How does the character of Nasreddin Hodja change across different Muslim countries?

Greeks got him from Turks; he’s much bigger, I noticed, in Cyprus than in Greece. I don’t know enough to compare with Nasreddin in Muslim countries, but in Greek accounts he’s a promulgator of often absurdist folk wisdom. “The argument over the mattress” is a journalistic cliché in Greece.

The argument over the mattress?

Glad you asked.

One night, two people were arguing outside Nasreddin Hodja’s house. Nasreddin got fed up with the fighting, and at his wits’ end, he threw his mattress at them to shut them up.

The two people promptly ran off with his mattress.

Nasreddin returned back to his wife.

“What was that all about?” she asked.

“Oh, they were arguing over who’d get the mattress.”

How do rural people dress/look like in your country?

If you’d asked this question 100 years ago, Pegah, I could give you an interesting answer. Then again, if you’d asked this question 100 years ago, you would have been my sworn enemy, and there’d have been no Quora to ask me this through anyway.

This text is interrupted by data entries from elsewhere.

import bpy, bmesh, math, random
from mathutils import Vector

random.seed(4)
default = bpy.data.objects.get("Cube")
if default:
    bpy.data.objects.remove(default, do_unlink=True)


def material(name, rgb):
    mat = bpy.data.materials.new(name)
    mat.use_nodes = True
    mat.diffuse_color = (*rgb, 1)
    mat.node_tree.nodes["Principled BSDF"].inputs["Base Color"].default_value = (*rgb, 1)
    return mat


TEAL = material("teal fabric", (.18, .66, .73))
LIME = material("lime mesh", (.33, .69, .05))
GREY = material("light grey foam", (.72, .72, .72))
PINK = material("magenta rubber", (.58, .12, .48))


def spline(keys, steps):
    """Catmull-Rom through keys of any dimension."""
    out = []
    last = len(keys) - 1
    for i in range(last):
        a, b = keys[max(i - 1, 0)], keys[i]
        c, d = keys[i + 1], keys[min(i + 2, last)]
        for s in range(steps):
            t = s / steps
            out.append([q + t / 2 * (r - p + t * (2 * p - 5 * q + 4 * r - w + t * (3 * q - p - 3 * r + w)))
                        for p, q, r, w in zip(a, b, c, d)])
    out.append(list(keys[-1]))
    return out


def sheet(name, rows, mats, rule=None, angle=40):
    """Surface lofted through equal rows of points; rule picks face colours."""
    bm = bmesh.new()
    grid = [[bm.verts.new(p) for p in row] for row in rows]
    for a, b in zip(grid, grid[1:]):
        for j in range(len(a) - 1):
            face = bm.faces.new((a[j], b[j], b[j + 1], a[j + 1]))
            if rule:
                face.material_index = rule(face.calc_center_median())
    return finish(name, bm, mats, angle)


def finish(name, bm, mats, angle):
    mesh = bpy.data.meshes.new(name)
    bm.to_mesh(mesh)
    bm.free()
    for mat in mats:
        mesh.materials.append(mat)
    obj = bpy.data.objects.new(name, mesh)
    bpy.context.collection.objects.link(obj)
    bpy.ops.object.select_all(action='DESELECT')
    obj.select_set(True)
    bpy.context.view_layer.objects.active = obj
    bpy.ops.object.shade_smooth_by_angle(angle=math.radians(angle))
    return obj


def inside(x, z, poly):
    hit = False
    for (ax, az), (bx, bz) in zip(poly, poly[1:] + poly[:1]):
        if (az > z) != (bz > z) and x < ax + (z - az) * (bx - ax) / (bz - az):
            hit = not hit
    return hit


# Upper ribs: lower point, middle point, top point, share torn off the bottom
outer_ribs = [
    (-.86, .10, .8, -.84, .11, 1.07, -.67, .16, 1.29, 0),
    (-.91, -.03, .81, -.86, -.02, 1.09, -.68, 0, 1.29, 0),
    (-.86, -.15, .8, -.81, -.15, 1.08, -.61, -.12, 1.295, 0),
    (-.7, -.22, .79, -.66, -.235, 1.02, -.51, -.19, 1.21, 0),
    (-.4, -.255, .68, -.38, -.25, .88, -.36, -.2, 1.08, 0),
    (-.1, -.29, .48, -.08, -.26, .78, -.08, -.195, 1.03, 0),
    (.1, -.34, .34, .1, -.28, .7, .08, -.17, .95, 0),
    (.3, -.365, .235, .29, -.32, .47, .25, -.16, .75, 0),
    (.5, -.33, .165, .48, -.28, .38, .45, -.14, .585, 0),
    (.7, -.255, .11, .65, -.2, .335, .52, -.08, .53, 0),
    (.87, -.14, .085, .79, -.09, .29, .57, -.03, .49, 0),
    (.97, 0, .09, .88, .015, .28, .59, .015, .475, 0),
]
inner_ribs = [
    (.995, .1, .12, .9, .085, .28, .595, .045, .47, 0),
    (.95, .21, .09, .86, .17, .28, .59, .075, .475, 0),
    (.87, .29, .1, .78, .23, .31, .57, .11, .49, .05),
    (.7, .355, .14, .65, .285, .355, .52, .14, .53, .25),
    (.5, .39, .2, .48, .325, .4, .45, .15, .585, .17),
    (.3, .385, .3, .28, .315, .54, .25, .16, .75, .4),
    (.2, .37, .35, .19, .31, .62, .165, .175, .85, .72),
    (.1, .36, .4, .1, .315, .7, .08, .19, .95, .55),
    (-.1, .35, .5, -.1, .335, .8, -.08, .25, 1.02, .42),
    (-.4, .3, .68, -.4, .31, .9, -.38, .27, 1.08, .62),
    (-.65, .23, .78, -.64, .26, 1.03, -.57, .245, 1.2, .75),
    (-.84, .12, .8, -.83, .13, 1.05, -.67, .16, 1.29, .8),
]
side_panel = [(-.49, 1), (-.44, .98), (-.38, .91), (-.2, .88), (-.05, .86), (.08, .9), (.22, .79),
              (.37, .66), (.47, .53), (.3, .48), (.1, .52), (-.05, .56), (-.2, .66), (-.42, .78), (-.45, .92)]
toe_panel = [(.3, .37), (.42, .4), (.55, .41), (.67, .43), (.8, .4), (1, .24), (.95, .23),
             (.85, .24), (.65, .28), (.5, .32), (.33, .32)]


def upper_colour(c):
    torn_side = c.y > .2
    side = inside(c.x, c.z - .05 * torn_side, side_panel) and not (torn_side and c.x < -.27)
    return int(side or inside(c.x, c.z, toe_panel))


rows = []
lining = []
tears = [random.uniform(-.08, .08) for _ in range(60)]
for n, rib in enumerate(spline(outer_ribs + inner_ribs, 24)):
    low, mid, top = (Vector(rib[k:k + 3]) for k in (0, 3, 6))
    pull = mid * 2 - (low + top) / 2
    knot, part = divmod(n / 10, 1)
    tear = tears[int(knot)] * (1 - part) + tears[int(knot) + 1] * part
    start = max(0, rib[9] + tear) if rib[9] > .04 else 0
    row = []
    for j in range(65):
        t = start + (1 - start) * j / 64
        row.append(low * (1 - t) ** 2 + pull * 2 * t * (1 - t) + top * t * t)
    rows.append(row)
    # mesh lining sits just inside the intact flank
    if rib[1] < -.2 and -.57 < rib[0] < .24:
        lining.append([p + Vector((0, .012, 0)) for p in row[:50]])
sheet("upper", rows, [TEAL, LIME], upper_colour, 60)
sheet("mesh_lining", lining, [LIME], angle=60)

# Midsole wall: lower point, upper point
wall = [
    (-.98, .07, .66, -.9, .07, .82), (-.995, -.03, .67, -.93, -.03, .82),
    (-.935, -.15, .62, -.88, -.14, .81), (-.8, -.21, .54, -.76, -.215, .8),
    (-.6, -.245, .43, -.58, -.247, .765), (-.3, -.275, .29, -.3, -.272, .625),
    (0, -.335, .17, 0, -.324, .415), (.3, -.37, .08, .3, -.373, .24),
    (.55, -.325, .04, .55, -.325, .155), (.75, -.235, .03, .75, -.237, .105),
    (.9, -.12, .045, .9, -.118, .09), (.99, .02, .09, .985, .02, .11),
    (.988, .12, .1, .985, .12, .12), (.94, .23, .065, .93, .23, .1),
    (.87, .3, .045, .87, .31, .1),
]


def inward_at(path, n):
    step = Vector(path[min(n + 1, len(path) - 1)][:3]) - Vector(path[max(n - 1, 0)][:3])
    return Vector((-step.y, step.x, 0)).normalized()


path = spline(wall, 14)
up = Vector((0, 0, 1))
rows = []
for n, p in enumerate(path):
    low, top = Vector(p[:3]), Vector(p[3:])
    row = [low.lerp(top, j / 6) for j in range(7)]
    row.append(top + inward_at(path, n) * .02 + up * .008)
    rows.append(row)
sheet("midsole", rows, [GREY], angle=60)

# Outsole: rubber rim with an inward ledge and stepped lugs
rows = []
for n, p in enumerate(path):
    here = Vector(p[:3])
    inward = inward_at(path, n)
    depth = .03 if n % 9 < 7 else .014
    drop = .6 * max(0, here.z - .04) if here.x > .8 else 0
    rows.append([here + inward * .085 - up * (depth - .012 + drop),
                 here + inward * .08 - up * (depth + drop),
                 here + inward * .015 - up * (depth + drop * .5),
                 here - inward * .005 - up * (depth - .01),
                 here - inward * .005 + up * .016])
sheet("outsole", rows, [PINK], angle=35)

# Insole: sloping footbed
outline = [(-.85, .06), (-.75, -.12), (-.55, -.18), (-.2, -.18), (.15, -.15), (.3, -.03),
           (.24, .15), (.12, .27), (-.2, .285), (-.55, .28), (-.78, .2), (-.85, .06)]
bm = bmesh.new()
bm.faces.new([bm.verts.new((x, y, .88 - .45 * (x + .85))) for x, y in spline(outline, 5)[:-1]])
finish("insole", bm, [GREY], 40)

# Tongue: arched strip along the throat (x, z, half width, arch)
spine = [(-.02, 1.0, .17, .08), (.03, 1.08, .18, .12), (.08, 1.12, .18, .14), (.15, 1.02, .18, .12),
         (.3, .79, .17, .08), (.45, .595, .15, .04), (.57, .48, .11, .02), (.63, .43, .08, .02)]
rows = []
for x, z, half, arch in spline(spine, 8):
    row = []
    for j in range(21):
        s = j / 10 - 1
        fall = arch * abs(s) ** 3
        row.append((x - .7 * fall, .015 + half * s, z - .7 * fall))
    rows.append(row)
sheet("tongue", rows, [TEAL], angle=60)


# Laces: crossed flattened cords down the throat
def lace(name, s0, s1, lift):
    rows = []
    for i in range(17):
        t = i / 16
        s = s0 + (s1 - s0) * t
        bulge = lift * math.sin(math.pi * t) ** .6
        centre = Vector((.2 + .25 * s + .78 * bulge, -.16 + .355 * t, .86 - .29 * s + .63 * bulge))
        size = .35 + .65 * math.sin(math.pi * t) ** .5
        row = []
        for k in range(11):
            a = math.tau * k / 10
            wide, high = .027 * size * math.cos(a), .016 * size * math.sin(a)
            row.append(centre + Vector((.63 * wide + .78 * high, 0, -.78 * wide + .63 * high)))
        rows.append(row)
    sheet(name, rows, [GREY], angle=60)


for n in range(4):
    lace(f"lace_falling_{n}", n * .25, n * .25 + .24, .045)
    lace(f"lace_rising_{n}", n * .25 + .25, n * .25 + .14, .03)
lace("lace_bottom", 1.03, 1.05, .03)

Australia is absurdly urbanised, and those of us in the cities really don’t know enough about those of us in the country—even though our national mythology is all about how the country is where the Real Australians are.

We do know they listen to country music. We know that they wear jeans even more than urban Australians do.

And we know they all wear hats.

You can tell Lee Kernaghan is a Real Australian. He’s a country singer. And he wears a hat. A real Australian Akubra hat.

McLeod’s Daughters all wore hats (some of the time). It was a soap set in the country, with empowered female leads. Who wore hats some of the time. And jeans.

… This *is* safe to show in Iran, isn’t it? 🙂

I haven’t seen many hats in country Victoria. But I don’t think country Victoria is where the Real Australians are. It’s more the fine food and wine provedore for Melbourne, where urban Australians go to eat nice things. (And it’s a provedore, because that’s the kind of snobs we are.)

The hats seem to be more a NSW/Queensland thing. With sheep stations. And a Wide Brown Land. And Country Music.

The agrarian populist politician Bob Katter is from Queensland. He always wears a hat:

Alas, I am an effete urban Australian. The closest I’ve ever come to wearing a Real Australian hat was when I was in Texas:

Howdy pardner.

Do you ever wonder why people choose to follow you on Quora?

Yes. I don’t get it. I’m funny, but I’m not *that* funny. I’m knowledgeable, but that’s a dime a dozen here. My drawings are shit. I don’t get it.

… You know, this question is a good idea. We can find out! Yay!

Can musicians be replaced by computers which can read musical scores (with emotional connotations) and play back the tune with emotion?

Hello Curtis Lindsay. I’ve been upvoting you for a little while. In fact, because of you, I’m about to force myself to listen to *shudder* Chopin. (Michael Masiello will be pleased.)

It’s about time I disagreed with you about something.

I think OP’s dystopian scenario is not impossible. The thing about machine learning is, it doesn’t need to understand its input in terms of rules and emotional state; you don’t need a good notation to do it. It just needs the input to be quantifiable; which music performances are. If you feed a music composition system lots of Bach, it will spin out more Bach (and that’s been possible for the last twenty years). Maybe not divinely inspired Bach, but certainly competent Bach: there are, after all, rules and regularities recoverable from Bach’s music.

Well, same with what we impute as emotion in music. Rubato may be ineffable in effect on humans, but it’s not ineffable in execution. Neither is articulation, nor dynamics. I think they can be learned.

The thing is that, as Curtis said, we have had player pianos for a century, and they were much more accurate than humans. Conlon Nancarrow relied on that for his pieces. But they didn’t put pianists out of business.

The reason is that, even if technically—or even emotionally—a machine does replicate a good musician, that’s not why we go to concerts. Live gigs have in fact taken a downturn in attendance, and performers will tell you they’re already losing out in competition to digitised sound; except the digitised sound is recordings of Billy Holliday or Miles Davis or AC/DC or Yitzak Perlman.

If people would rather show up to your live gig than listen to Horowitz at home, it’s not because they expect you’ll do a “better” job than Horowitz. It’s because the live performance is the point, and they want to see humans, imperfections and all, grappling with the piece.

But that means that live performances will be more a niche thing: they’ll be competing with computer performances, as well as YouTube and CDs and DVDs. They’re already a niche thing though, and they’ve been a niche thing for decades.

Can any one guide me about how to delete an approved question on Quora with comments on it?

Once answered, questions are indeed the community’s, and can’t be deleted: they belong as much to the answerer as to the asker, if not more. And believe me, the answerer does not want to see their answer disappear.

The only recourse you have is to ask a moderator to delete the question; but you’d have to have a very good reason, that cannot be addressed simply by going anonymous.